◆ Exercise instructions: Restate exactly the lines of the entries below, beginning with the first and ending with the line that holds "for (let s = 0;". Pictures are not copied.

--------------------------------

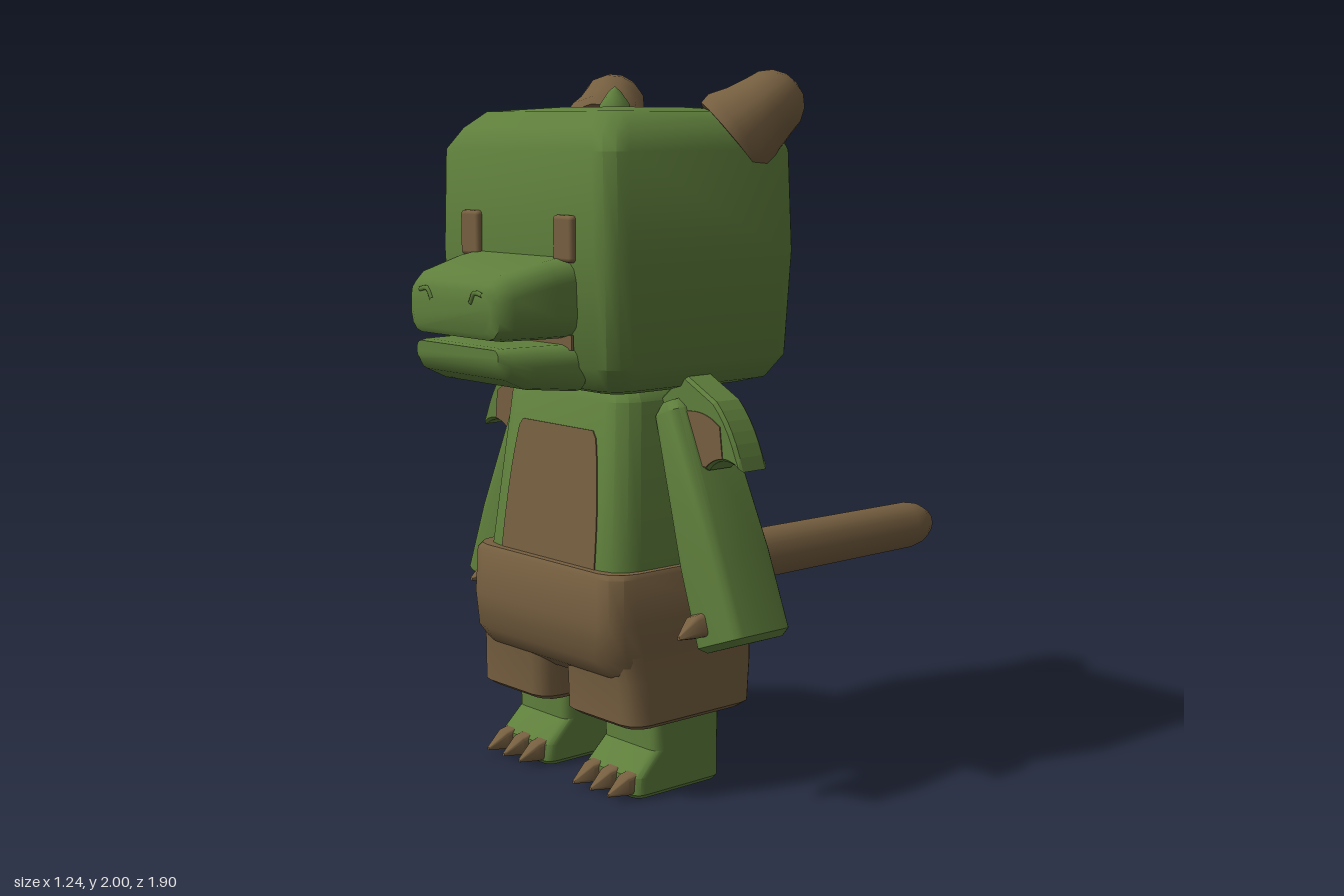
import * as THREE from 'three';
import { toCreasedNormals } from 'three/addons/utils/BufferGeometryUtils.js';
import { RoundedBoxGeometry } from 'three/addons/geometries/RoundedBoxGeometry.js';

const green = new THREE.MeshStandardMaterial({ color: 0x5f7f3c });
green.name = 'green skin';
const brown = new THREE.MeshStandardMaterial({ color: 0x765f40 });
brown.name = 'brown';

function add(parent, name, geometry, material, x = 0, y = 0, z = 0) {
  const mesh = new THREE.Mesh(geometry, material);
  mesh.name = name;
  mesh.position.set(x, y, z);
  parent.add(mesh);
  return mesh;
}

// Rounded-rectangle sections joined along y or z.
// Ring: [position, x0, x1, b0, b1, corner], where b is z (axis y) or y (axis z).
function loft(axis, rings, crease = 0.75) {
  const seg = 3, n = 4 * (seg + 1), pos = [], idx = [];
  for (const [t, x0, x1, b0, b1, r] of rings) {
    const centres = [[x1 - r, b1 - r], [x0 + r, b1 - r], [x0 + r, b0 + r], [x1 - r, b0 + r]];
    centres.forEach(([cx, cb], q) => {
      for (let s = 0; s <= seg; s++) {
        const a = (q + s / seg) * Math.PI / 2;
        const x = cx + r * Math.cos(a), b = cb + r * Math.sin(a);
        pos.push(...(axis === 'y' ? [x, t, b] : [x, b, t]));
      }
    });
  }
  const tri = (a, b, c) => (axis === 'y' ? idx.push(a, c, b) : idx.push(a, b, c));
  for (let k = 0; k < rings.length - 1; k++) {
    for (let i = 0; i < n; i++) {
      const a = k * n + i, b = k * n + (i + 1) % n;
      tri(a, b, b + n);
      tri(a, b + n, a + n);
    }
  }
  const top = (rings.length - 1) * n;
  for (let i = 1; i < n - 1; i++) {
    tri(0, i + 1, i);
    tri(top, top + i, top + i + 1);
  }
  const g = new THREE.BufferGeometry();
  g.setAttribute('position', new THREE.Float32BufferAttribute(pos, 3));
  g.setIndex(idx);
  return toCreasedNormals(g, crease);
}

// Shorthand for a ring symmetric in x.
const sym = (t, w, b0, b1, r) => [t, -w, w, b0, b1, r];

const lathe = (profile, sides) =>
  new THREE.LatheGeometry(profile.map(([r, y]) => new THREE.Vector2(r, y)), sides);

const claw = (w, h, length) => loft('z', [
  sym(-0.03, w, -h, h, w * 0.4),
  sym(length * 0.25, w * 0.9, -h, h * 0.7, w * 0.4),
  sym(length, w * 0.15, -h * 0.85, -h * 0.6, w * 0.05),
]);

function buildHead(model) {
  const head = new THREE.Group();
  head.name = 'head';
  model.add(head);
  add(head, 'skull', loft('y', [
    sym(1.13, 0.29, 0.13, 0.62, 0.06),
    sym(1.145, 0.345, 0.08, 0.67, 0.07),
    sym(1.21, 0.392, 0.05, 0.712, 0.07),
    sym(1.5, 0.4, 0.03, 0.722, 0.07),
    sym(1.78, 0.39, 0.035, 0.718, 0.07),
    sym(1.84, 0.35, 0.045, 0.685, 0.07),
    sym(1.885, 0.305, 0.07, 0.635, 0.07),
    sym(1.897, 0.15, 0.2, 0.5, 0.07),
  ]), green);

  // Muzzle with an open slit between the jaws
  add(head, 'upperJaw', loft('z', [
    sym(0.69, 0.255, 1.285, 1.505, 0.06),
    sym(0.78, 0.25, 1.285, 1.49, 0.06),
    sym(0.9, 0.225, 1.285, 1.46, 0.06),
    sym(0.935, 0.205, 1.29, 1.435, 0.05),
    sym(0.945, 0.18, 1.305, 1.415, 0.04),
  ]), green);
  add(head, 'lowerJaw', loft('z', [
    sym(0.69, 0.255, 1.14, 1.268, 0.05),
    sym(0.84, 0.235, 1.155, 1.268, 0.05),
    sym(0.905, 0.215, 1.185, 1.268, 0.035),
    sym(0.93, 0.19, 1.215, 1.265, 0.02),
  ]), green);
  add(head, 'mouth', new THREE.BoxGeometry(0.48, 0.04, 0.008), brown, 0, 1.275, 0.724);

  for (const s of [-1, 1]) {
    const nostril = new THREE.CatmullRomCurve3([
      new THREE.Vector3(s * 0.145, 1.408, 0.944),
      new THREE.Vector3(s * 0.11, 1.412, 0.945),
      new THREE.Vector3(s * 0.09, 1.385, 0.945),
    ]);
    add(head, 'nostril', new THREE.TubeGeometry(nostril, 8, 0.007, 6), green);
    add(head, 'eye', new RoundedBoxGeometry(0.085, 0.125, 0.03, 2, 0.012), brown, s * 0.212, 1.55, 0.722);

    // Stubby horn leaning up, out and back
    const profile = [[0, 0], [0.13, 0], [0.135, 0.03], [0.115, 0.08], [0.1, 0.14]];
    for (let i = 1; i <= 4; i++) {
      const a = i * Math.PI / 8;
      profile.push([0.1 * Math.cos(a), 0.14 + 0.1 * Math.sin(a)]);
    }
    const horn = add(head, 'horn', toCreasedNormals(lathe(profile, 12), 0.8), brown, s * 0.28, 1.81, 0.195);
    horn.quaternion.setFromUnitVectors(new THREE.Vector3(0, 1, 0),
      new THREE.Vector3(s * 0.065, 0.09, -0.085).normalize());
  }
  add(head, 'crest', lathe([[0.05, 0], [0.042, 0.03], [0.018, 0.065], [0, 0.08]], 8), green, 0, 1.875, 0.38);
}

function buildTorso(model) {
  add(model, 'body', loft('y', [
    sym(0.5, 0.325, 0.12, 0.65, 0.08),
    sym(0.64, 0.315, 0.14, 0.635, 0.08),
    sym(1.1, 0.27, 0.185, 0.583, 0.07),
    sym(1.13, 0.24, 0.21, 0.56, 0.06),
  ]), green);

  const patch = new THREE.Shape();
  patch.moveTo(-0.215, 0);
  patch.lineTo(0.215, 0);
  patch.quadraticCurveTo(0.21, 0.25, 0.175, 0.4);
  patch.lineTo(0.16, 0.42);
  patch.lineTo(-0.16, 0.42);
  patch.lineTo(-0.175, 0.4);
  patch.quadraticCurveTo(-0.21, 0.25, -0.215, 0);
  const belly = add(model, 'bellyPatch',
    new THREE.ExtrudeGeometry(patch, { depth: 0.006, bevelEnabled: false }), brown, 0, 0.6, 0.637);
  belly.rotation.x = -0.1125;

  // Shorts with a rounded seat and two short legs
  add(model, 'shorts', loft('y', [
    sym(0.315, 0.3, 0.2, 0.58, 0.08),
    sym(0.35, 0.345, 0.155, 0.63, 0.08),
    sym(0.4, 0.352, 0.145, 0.672, 0.1),
    sym(0.5, 0.35, 0.125, 0.675, 0.08),
    sym(0.63, 0.344, 0.11, 0.67, 0.08),
    sym(0.643, 0.335, 0.12, 0.66, 0.08),
  ]), brown);

  const tail = add(model, 'tail', lathe([
    [0, -0.1], [0.085, -0.1], [0.08, 0.1], [0.077, 0.93], [0.066, 0.99], [0.042, 1.03], [0, 1.05],
  ], 12), brown, 0, 0.538, 0.1);
  tail.rotation.x = -Math.PI / 2;
}

// Limbs and wing of the +x side
function buildSide() {
  const side = new THREE.Group();
  side.name = 'leftLimbs';
  add(side, 'shortsLeg', loft('y', [
    [0.207, 0.055, 0.345, 0.19, 0.6, 0.05],
    [0.222, 0.038, 0.364, 0.17, 0.622, 0.06],
    [0.34, 0.036, 0.358, 0.155, 0.625, 0.06],
    [0.42, 0.03, 0.35, 0.15, 0.64, 0.06],
  ]), brown);
  add(side, 'leg', loft('y', [
    [0, 0.09, 0.315, 0.28, 0.57, 0.025],
    [0.012, 0.08, 0.325, 0.27, 0.58, 0.03],
    [0.06, 0.08, 0.325, 0.27, 0.577, 0.03],
    [0.125, 0.082, 0.323, 0.267, 0.51, 0.03],
    [0.26, 0.082, 0.323, 0.262, 0.51, 0.03],
  ], 0.6), green);
  for (let i = 0; i < 3; i++) {
    add(side, 'toeClaw', claw(0.027, 0.031, 0.075), brown, 0.128 + i * 0.077, 0.044, 0.575);
  }

  const arm = add(side, 'arm', loft('y', [
    sym(-0.69, 0.075, 0.29, 0.465, 0.025),
    sym(-0.672, 0.091, 0.272, 0.483, 0.03),
    sym(-0.45, 0.085, 0.272, 0.483, 0.03),
    sym(-0.03, 0.055, 0.282, 0.473, 0.03),
    sym(0, 0.035, 0.3, 0.455, 0.03),
  ], 0.6), green, 0.305, 1.1, 0);
  arm.rotation.z = 0.349;
  const thumb = add(side, 'handClaw', claw(0.034, 0.035, 0.08), brown, 0.472, 0.512, 0.482);
  thumb.rotation.z = 0.3;

  // Small scalloped wing with a brown membrane on its front
  const wing = new THREE.Shape();
  wing.moveTo(0.25, 1.1);
  wing.lineTo(0.35, 1.18);
  wing.lineTo(0.48, 1.115);
  wing.quadraticCurveTo(0.55, 1.05, 0.585, 0.937);
  wing.quadraticCurveTo(0.5, 0.985, 0.45, 0.925);
  wing.lineTo(0.34, 0.93);
  wing.lineTo(0.27, 1.0);
  const wingGeometry = new THREE.ExtrudeGeometry(wing, {
    depth: 0.08, curveSegments: 6, bevelThickness: 0.01, bevelSize: 0.008, bevelOffset: -0.008, bevelSegments: 1,
  });
  add(side, 'wing', wingGeometry, green, 0, 0, 0.345);

  const membrane = new THREE.Shape();
  membrane.moveTo(0.3, 1.06);
  membrane.quadraticCurveTo(0.42, 1.11, 0.505, 1.05);
  membrane.lineTo(0.515, 0.965);
  membrane.quadraticCurveTo(0.475, 0.96, 0.45, 0.935);
  membrane.lineTo(0.35, 0.94);
  add(side, 'wingMembrane',
    new THREE.ExtrudeGeometry(membrane, { depth: 0.004, bevelEnabled: false }), brown, 0, 0, 0.434);
  return side;
}

export function createModel() {
  const model = new THREE.Group();
  model.name = 'dragonFigure';
  buildHead(model);
  buildTorso(model);
  const left = buildSide();
  const right = buildSide();
  right.name = 'rightLimbs';
  right.scale.x = -1;
  model.add(left, right);
  return model;
}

--------------------------------

◆ Reply:
import * as THREE from 'three';
import { toCreasedNormals } from 'three/addons/utils/BufferGeometryUtils.js';
import { RoundedBoxGeometry } from 'three/addons/geometries/RoundedBoxGeometry.js';

const green = new THREE.MeshStandardMaterial({ color: 0x5f7f3c });
green.name = 'green skin';
const brown = new THREE.MeshStandardMaterial({ color: 0x765f40 });
brown.name = 'brown';

function add(parent, name, geometry, material, x = 0, y = 0, z = 0) {
  const mesh = new THREE.Mesh(geometry, material);
  mesh.name = name;
  mesh.position.set(x, y, z);
  parent.add(mesh);
  return mesh;
}

// Rounded-rectangle sections joined along y or z.
// Ring: [position, x0, x1, b0, b1, corner], where b is z (axis y) or y (axis z).
function loft(axis, rings, crease = 0.75) {
  const seg = 3, n = 4 * (seg + 1), pos = [], idx = [];
  for (const [t, x0, x1, b0, b1, r] of rings) {
    const centres = [[x1 - r, b1 - r], [x0 + r, b1 - r], [x0 + r, b0 + r], [x1 - r, b0 + r]];
    centres.forEach(([cx, cb], q) => {
      for (let s = 0; s <= seg; s++) {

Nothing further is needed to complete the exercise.